The municipalities refusing to disclose the salary information argue that “information of specific salaries is located only in payroll records with other personal, confidential information and on the Town’s copies of the employee’s W-2 forms.” Even if the Towns have recorded specific salary information only in conjunction with other employee information protected from disclosure by statute, the disclosure of the salary information is not thereby also protected. It appears that the Towns recognize this fact, and therefore, argue that purging the payroll information would create an undue administrative burden on a very small staff.
The issue of whether the weight of the administrative burden on the Town is sufficient to defeat the public policy in §10001 that “citizens have easy access to public records” and defeat the statutory definition in §10002(d) that a public record “is information of any kind . . . regardless of the physical form or characteristic by which such information is stored, recorded or reproduced,” is a factual question. The Towns have not provided any details as to the extent of the administrative burden or any legal authority discussing the court’s concerns in this area.
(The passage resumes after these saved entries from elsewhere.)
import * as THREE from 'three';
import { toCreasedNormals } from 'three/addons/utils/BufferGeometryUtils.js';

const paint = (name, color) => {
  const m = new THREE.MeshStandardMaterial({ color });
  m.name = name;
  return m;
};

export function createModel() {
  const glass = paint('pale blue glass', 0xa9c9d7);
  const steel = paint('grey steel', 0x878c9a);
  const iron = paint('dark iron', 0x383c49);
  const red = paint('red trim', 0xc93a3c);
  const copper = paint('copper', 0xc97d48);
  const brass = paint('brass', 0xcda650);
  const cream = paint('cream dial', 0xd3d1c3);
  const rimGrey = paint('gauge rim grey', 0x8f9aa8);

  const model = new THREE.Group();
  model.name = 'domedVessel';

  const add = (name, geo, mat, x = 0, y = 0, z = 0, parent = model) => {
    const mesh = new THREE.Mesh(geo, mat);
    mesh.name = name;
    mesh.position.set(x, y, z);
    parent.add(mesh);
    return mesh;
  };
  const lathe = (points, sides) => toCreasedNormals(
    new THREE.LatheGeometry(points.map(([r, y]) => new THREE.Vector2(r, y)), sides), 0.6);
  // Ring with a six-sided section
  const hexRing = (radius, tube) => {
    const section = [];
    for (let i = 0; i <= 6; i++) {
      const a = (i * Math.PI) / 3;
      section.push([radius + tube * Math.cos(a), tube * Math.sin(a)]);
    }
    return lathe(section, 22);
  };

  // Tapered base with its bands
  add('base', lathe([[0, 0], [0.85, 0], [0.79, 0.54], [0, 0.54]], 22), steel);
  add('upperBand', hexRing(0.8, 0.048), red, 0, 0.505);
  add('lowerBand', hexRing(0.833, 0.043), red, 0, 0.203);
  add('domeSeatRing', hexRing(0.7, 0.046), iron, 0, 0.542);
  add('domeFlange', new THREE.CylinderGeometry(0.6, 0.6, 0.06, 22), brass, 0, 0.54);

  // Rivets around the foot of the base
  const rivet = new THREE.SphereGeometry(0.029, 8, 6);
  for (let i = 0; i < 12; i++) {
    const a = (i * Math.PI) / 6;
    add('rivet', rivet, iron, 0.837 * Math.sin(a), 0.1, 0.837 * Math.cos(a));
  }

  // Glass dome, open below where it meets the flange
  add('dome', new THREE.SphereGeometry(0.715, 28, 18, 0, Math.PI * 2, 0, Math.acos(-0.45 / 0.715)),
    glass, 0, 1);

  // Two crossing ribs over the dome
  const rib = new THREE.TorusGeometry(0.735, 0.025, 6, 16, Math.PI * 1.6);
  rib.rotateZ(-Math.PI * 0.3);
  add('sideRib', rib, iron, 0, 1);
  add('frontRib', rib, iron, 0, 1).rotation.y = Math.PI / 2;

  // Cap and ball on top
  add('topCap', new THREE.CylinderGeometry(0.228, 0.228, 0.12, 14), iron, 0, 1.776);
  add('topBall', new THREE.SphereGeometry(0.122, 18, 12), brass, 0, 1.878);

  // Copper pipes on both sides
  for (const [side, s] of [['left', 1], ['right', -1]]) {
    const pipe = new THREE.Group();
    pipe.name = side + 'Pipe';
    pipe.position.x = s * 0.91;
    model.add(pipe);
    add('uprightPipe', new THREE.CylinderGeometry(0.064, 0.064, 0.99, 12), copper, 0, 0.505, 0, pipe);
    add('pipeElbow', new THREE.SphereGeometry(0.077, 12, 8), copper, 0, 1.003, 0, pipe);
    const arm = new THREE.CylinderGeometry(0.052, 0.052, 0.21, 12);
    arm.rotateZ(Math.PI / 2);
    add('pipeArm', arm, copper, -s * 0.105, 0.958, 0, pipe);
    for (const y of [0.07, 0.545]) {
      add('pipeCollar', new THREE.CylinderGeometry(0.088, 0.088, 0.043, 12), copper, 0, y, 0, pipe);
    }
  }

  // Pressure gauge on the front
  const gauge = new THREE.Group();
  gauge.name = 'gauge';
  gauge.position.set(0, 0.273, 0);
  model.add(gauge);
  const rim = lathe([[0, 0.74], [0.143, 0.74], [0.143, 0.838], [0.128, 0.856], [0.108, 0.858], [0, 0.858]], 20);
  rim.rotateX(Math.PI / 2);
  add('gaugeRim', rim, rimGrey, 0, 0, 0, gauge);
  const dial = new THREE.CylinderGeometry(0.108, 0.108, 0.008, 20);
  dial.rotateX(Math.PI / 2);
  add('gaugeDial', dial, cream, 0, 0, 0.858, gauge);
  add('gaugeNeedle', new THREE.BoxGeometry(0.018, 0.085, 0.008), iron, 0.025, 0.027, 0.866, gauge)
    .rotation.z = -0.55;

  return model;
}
Since many larger and other municipalities equivalent in size to South Bethany Beach, Henlopen Acres, Fenwick Island and Frankford have responded with salary information without complaining of an administrative burden, the administrative burden argument appears without support.
As noted above, §10003 does require, by its terms, that a citizen appear to inspect and copy the requested public records. While a public agency can certainly respond to a request by telephone, mail or facsimile, the agency may also request the citizen to personally present themselves for that purpose. In this case, six of the eleven municipalities have made this request, and we conclude that this request is authorized by §10003.
Therefore, the municipalities that have refused to supply salary information and the municipalities that have objected to the form of the request are directed to provide this information within ten (10) calendar days of a proper request by the Complainant. If salary information that includes both the name of the municipal employee coupled with the salary assigned to that employee is not released to the Complainant during that time period, the Attorney General may invoke the enforcement provisions of 29 Del. C. §10005(e).
Very truly yours,
John K. Welch
Deputy Attorney General
James J. Hanley
Deputy Attorney General
Michael J. Rich
cc: William L. Witham, Esquire
Tempe Brownwell Steen, Esquire
Donald C. Taylor, Esquire
Ms. Nancy R. Hitch, Town Clerk, Town of Middletown
Mr. Peter P. Nilles, Town of Selbyville
Mr. Mark E. D’Onofrio, Town Manager, Town of Newport
Mr. Robert W. Martin, City Manager, Town of New Castle
Ms. Dianne Cahall, Town Clerk, Town of Magnolia